BY: RYAN MAHON
Briefly indicate the general subject area of the items you plan to cover and indicate, as best you can at this stage.
The topic that I am proposing to cover in this assignment is the current public conversation around the constitutional recognition of Aboriginal and Torres Strait Islander people as Australia’s first people in the Australian Constitution.
There have been numerous articles and opinion pieces, which have both supported and critiqued the notion of constitutional recognition. Some articles assert that Constitutional recognition will result in a new range of court cases on native title and other articles have critiqued the consultation community with local stakeholders.
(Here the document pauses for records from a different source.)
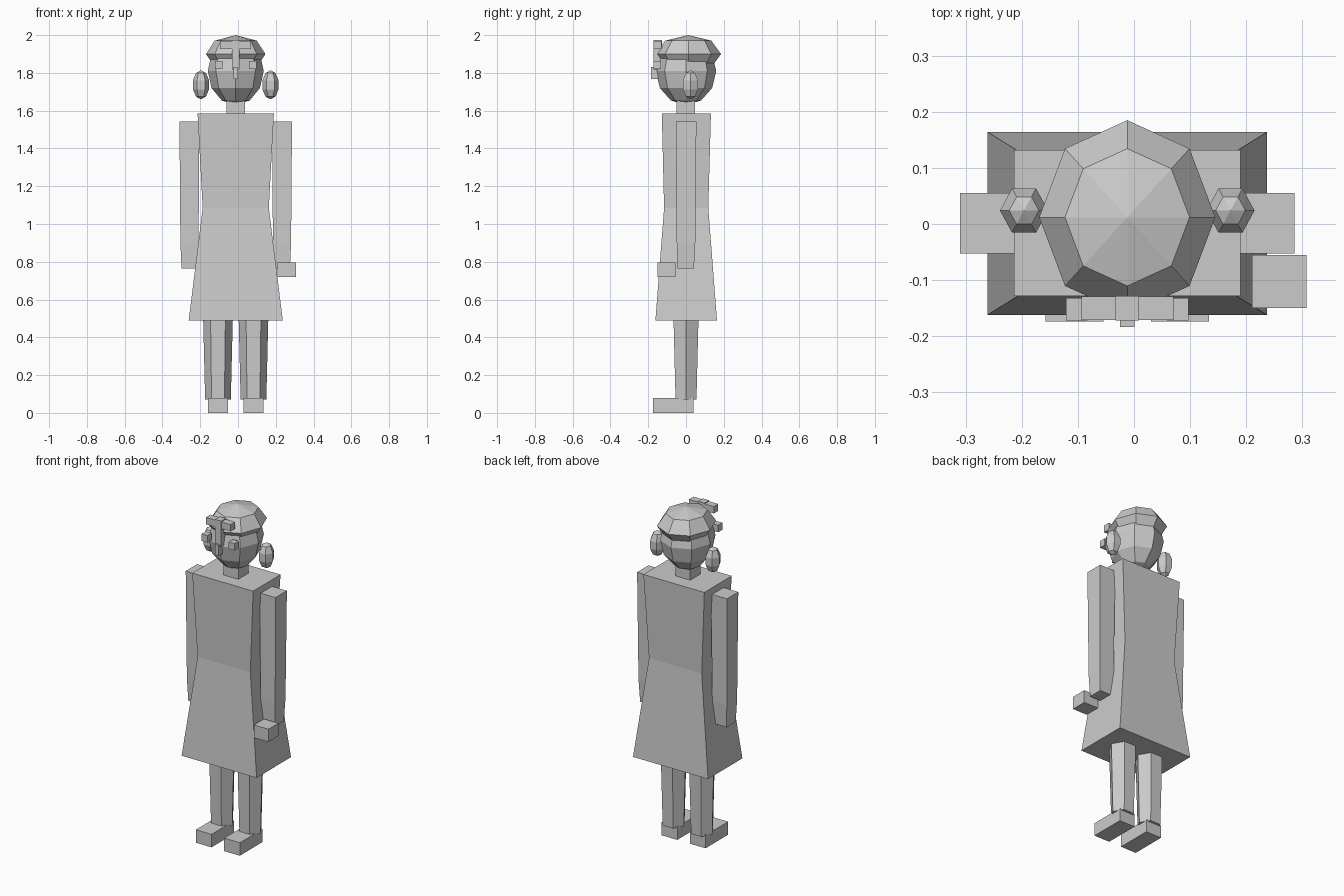
import bpy, bmesh
from math import sin, cos, pi, sqrt

cube = bpy.data.objects.get("Cube")
if cube:
    bpy.data.objects.remove(cube)

MID = -0.012  # x of the figure's axis

grey = bpy.data.materials.new("plain_grey")
grey.use_nodes = True
colour = (0.6, 0.6, 0.6, 1)
grey.diffuse_color = colour
grey.node_tree.nodes["Principled BSDF"].inputs["Base Color"].default_value = colour


def loft(name, sides, sections, phase=0.0):
    """Stack of regular rings (cx, cy, rx, ry, z), closed at both ends."""
    bm = bmesh.new()
    rings = []
    for cx, cy, rx, ry, z in sections:
        angles = [phase + 2 * pi * i / sides for i in range(sides)]
        rings.append([bm.verts.new((cx + rx * cos(a), cy + ry * sin(a), z)) for a in angles])
    for low, high in zip(rings, rings[1:]):
        for i in range(sides):
            j = (i + 1) % sides
            bm.faces.new((low[i], low[j], high[j], high[i]))
    bm.faces.new(rings[0][::-1])
    bm.faces.new(rings[-1])
    bmesh.ops.remove_doubles(bm, verts=bm.verts, dist=0.0001)
    bmesh.ops.recalc_face_normals(bm, faces=bm.faces)
    mesh = bpy.data.meshes.new(name)
    bm.to_mesh(mesh)
    bm.free()
    mesh.materials.append(grey)
    obj = bpy.data.objects.new(name, mesh)
    bpy.context.collection.objects.link(obj)
    return obj


def square_loft(name, sections):
    """Four-sided loft, rx and ry being half widths."""
    k = sqrt(2)
    return loft(name, 4, [(x, y, a * k, b * k, z) for x, y, a, b, z in sections], pi / 4)


def box(name, x, y, z):
    """Box from its (low, high) range on each axis."""
    cx, cy = sum(x) / 2, sum(y) / 2
    a, b = (x[1] - x[0]) / 2, (y[1] - y[0]) / 2
    return square_loft(name, [(cx, cy, a, b, h) for h in z])


def ball(name, sides, rings, centre, radii):
    """Faceted ellipsoid."""
    cx, cy, cz = centre
    rx, ry, rz = radii
    sections = []
    for i in range(rings + 1):
        t = pi * i / rings
        s = max(sin(t), 0.00001)
        sections.append((cx, cy, rx * s, ry * s, cz - rz * cos(t)))
    return loft(name, sides, sections)


# Dress and neck
square_loft("dress", [(MID, 0.001, 0.249, 0.163, 0.49),
                      (MID, 0.001, 0.175, 0.117, 1.085),
                      (MID, 0.002, 0.202, 0.13, 1.585)])
box("neck", (MID - 0.049, MID + 0.049), (-0.05, 0.047), (1.57, 1.69))

# Head and hair cap
ball("head", 8, 6, (MID, 0.0, 1.81), (0.148, 0.16, 0.18))
ball("hair_cap", 8, 4, (MID, 0.012, 1.9), (0.157, 0.173, 0.1))

# Paired parts
for side, label in ((-1, "right"), (1, "left")):
    x = MID + side * 0.184
    ball(label + "_hair_bun", 6, 5, (x, 0.024, 1.737), (0.045, 0.048, 0.077))

    x = MID + side * 0.09
    box(label + "_eye", (x - 0.019, x + 0.019), (-0.172, -0.132), (1.82, 1.862))

    x = MID + side * 0.245
    square_loft(label + "_arm", [(MID + side * 0.25, -0.001, 0.037, 0.043, 0.764),
                                 (x, 0, 0.048, 0.049, 0.9),
                                 (x, 0.001, 0.053, 0.054, 1.543)])

    x = MID + side * 0.094
    loft(label + "_leg", 6, [(x, 0, 0.068, 0.064, 0.07), (x, 0, 0.079, 0.077, 0.52)])
    box(label + "_foot", (x - 0.052, x + 0.052), (-0.174, 0.04), (0, 0.078))

# Single hand held forward
box("left_hand", (0.21, 0.307), (-0.15, -0.055), (0.72, 0.796))

# Fringe, nose bridge and nose tip
box("fringe_bar", (MID - 0.082, MID + 0.082), (-0.171, -0.129), (1.927, 1.968))
box("nose_bridge", (MID - 0.021, MID + 0.021), (-0.172, -0.128), (1.817, 1.973))
box("nose_tip", (MID - 0.013, MID + 0.013), (-0.184, -0.148), (1.767, 1.83))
I believe that Constitutional recognition would fall within the criteria for this assignment for the following reasons:
- Items of the following politics related topics:
- The policies of political parties.
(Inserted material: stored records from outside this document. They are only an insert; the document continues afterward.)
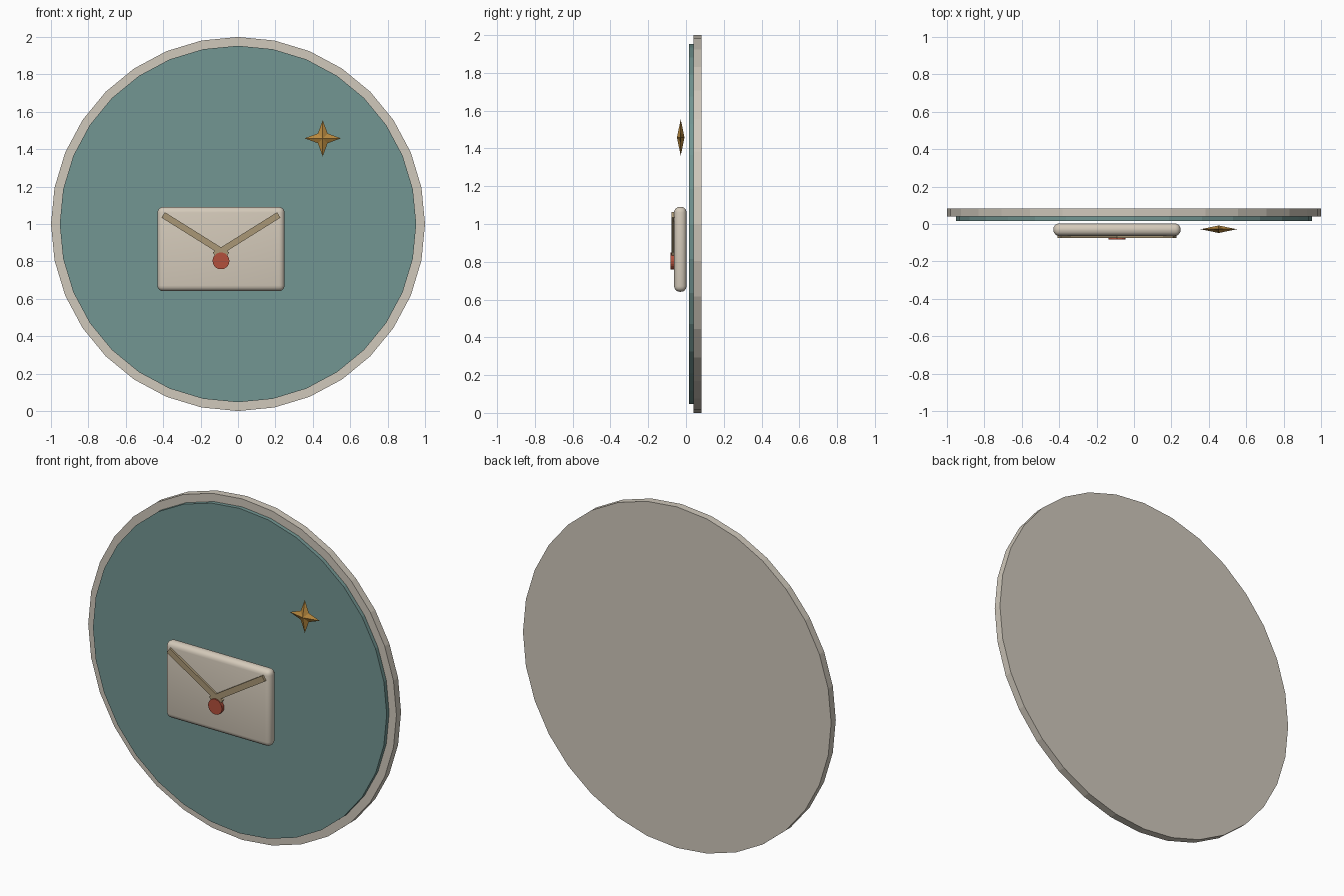
import bpy, bmesh
from math import radians, sin, cos, pi

if "Cube" in bpy.data.objects:
    bpy.data.objects.remove(bpy.data.objects["Cube"])


def material(name, rgb):
    m = bpy.data.materials.new(name)
    m.diffuse_color = (*rgb, 1)
    m.use_nodes = True
    m.node_tree.nodes["Principled BSDF"].inputs["Base Color"].default_value = m.diffuse_color
    return m


cream = material("cream", (0.63, 0.58, 0.50))
teal = material("teal", (0.17, 0.305, 0.29))
paper = material("paper", (0.66, 0.59, 0.49))
tan = material("tan", (0.40, 0.31, 0.18))
red = material("red", (0.45, 0.08, 0.045))
gold = material("gold", (0.48, 0.25, 0.05))


def finish(name, mat):
    ob = bpy.context.object
    ob.name = ob.data.name = name
    ob.data.materials.append(mat)
    return ob


def disc(name, mat, x, z, radius, y0, y1, sides):
    bpy.ops.mesh.primitive_cylinder_add(
        vertices=sides, radius=radius, depth=y1 - y0,
        location=(x, (y0 + y1) / 2, z), rotation=(pi / 2, 0, 0))
    return finish(name, mat)


def box(name, mat, loc, size, tilt=0):
    bpy.ops.mesh.primitive_cube_add(size=1, location=loc, rotation=(0, tilt, 0))
    ob = finish(name, mat)
    ob.scale = size
    bpy.ops.object.transform_apply(location=False, rotation=False, scale=True)
    return ob


# Round plaque
disc("backing_disc", cream, 0, 1, 1.0, 0.04, 0.083, 32)
disc("face_disc", teal, 0, 1, 0.953, 0.017, 0.041, 32)

# Envelope with rounded edges
cx = -0.091
env = box("envelope_body", paper, (cx, -0.03, 0.866), (0.68, 0.066, 0.45))
bev = env.modifiers.new("round_edges", "BEVEL")
bev.width = 0.03
bev.segments = 4
bpy.ops.object.modifier_apply(modifier=bev.name)
bpy.ops.object.shade_smooth_by_angle(angle=radians(35))

# Flap strips crossing in a V, and wax seal
for side, name in ((-1, "flap_strip_left"), (1, "flap_strip_right")):
    box(name, tan, (cx + side * 0.137, -0.067, 0.941),
        (0.405, 0.018, 0.034), -side * radians(32))
disc("wax_seal", red, cx, 0.803, 0.045, -0.083, -0.062, 20)

# Four-pointed faceted star
bm = bmesh.new()
ring = []
for i in range(8):
    r = 0.037 if i % 2 else 0.097
    a = i * pi / 4
    ring.append(bm.verts.new((r * cos(a), 0, r * sin(a))))
front = bm.verts.new((0, -0.02, 0))
back = bm.verts.new((0, 0.02, 0))
for i in range(8):
    a, b = ring[i], ring[(i + 1) % 8]
    bm.faces.new((a, b, front))
    bm.faces.new((b, a, back))
bmesh.ops.recalc_face_normals(bm, faces=bm.faces)
mesh = bpy.data.meshes.new("star")
bm.to_mesh(mesh)
bm.free()
star = bpy.data.objects.new("star", mesh)
star.location = (0.453, -0.028, 1.458)
mesh.materials.append(gold)
bpy.context.collection.objects.link(star)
- Political protest and/or activist campaigns.
- The performance, character or popularity of politicians and/or political parties (As there have been numerous opinion pieces published by Australian newspapers and publications both praising and critiquing the government’s plan to address the issue of constitutional recognition).
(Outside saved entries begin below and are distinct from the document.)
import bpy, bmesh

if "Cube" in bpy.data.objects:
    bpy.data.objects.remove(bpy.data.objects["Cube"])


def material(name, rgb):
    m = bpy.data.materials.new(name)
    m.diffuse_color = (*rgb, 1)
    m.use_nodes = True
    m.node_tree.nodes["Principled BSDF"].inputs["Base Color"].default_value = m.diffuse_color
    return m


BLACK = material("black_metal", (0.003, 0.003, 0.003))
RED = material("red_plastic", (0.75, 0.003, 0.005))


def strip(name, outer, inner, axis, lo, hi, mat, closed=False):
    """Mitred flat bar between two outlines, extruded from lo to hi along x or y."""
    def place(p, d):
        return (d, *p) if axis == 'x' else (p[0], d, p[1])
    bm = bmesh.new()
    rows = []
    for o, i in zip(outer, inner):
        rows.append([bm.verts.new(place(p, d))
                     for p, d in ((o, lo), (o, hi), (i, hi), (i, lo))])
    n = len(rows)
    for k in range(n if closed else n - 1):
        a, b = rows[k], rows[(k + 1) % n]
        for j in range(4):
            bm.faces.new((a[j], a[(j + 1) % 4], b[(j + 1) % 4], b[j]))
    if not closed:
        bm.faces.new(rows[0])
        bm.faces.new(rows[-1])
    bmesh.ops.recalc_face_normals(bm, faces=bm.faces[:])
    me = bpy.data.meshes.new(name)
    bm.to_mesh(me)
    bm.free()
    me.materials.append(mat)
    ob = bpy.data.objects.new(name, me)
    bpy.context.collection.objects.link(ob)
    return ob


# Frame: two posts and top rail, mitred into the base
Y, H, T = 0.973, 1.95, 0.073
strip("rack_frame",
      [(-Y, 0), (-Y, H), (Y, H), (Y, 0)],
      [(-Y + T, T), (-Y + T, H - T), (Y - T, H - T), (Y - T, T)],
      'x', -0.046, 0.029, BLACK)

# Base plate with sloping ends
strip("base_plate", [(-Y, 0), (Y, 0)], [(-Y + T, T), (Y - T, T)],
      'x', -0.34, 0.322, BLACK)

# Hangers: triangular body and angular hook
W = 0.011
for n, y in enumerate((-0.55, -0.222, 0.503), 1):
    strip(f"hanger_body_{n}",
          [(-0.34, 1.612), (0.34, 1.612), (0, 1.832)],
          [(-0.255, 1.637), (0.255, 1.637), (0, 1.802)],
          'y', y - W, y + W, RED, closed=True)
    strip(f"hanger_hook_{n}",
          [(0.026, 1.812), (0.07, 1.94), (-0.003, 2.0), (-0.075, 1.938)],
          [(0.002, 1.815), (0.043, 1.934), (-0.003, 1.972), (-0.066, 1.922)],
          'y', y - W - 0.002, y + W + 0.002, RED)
If you anticipate you will be focusing on just a few items – i.e. four or fewer, provide links if possible to this material and very briefly describe their content.
The articles that I anticipate to cover include:
- Article one: “It’s time for governments and Indigenous people to talk” by Jackie Huggins.
- Acknowledges that there is still a long way to-go when thinking about Indigenous rights.
- The primary claim is that it is the responsibility of the government to represent the views of people that elected them.
- The government needs to open up a dialogue with Indigenous Australians and move beyond rhetoric.
- Article two: “Australia needs a treaty and constitutional recognition for Indigenous People” by George Williams.
- The article argues that in order for Australia to move forward and progress as a nation, we need to recognize Indigenous Australians constitutionally
- Article three: “Indigenous recognition deserves serious debate, Andrew Bolt shouldn’t be a part of it” by Paul Daley.
- Against the person argument as Paul Daley is criticizing political commentators who are opposed to recognition.
- By doing this, the author hopes to undermine the arguments of these commentators by lowering the status of these people in the eyes of the readership.
- The article calls for an open and thorough debate the includes wider community input and consultation.
- Article four: “Scant Recognition: Have Aboriginal and Torres Strait Islander people have any reason to hope?” by Megan Davis
- Argument that Indigenous people should accept incremental change instead of what the authors to be unlikely, constitutional recognition.
- Cites previous failed attempts at constitutional recognition.
- Generalisation that the Australian people would rather skip, “the difficult part” of recognition and move immediately to a peaceful co-existence.
- The article argues that this would not happen if a debate on Constitutional Recognition ‘drudged’ up cases of mistreatment and racism in the past.
What sorts of conclusions you anticipate you will be reaching with respect to this data?
I have concluded that, the articles provide a wide range of conclusions about how the government should respond to the issue of Indigenous recognition. Most articles employ certain primary claims and have a privileging of information, in order to convey a particular perspective. Some of the articles begin with analogies, however one analogy is for recognition, whilst one is against it, using a slippery slope argument. The articles have been published by a number of media organisations and they have different objectives and aim to influence their imagined audiences in different ways.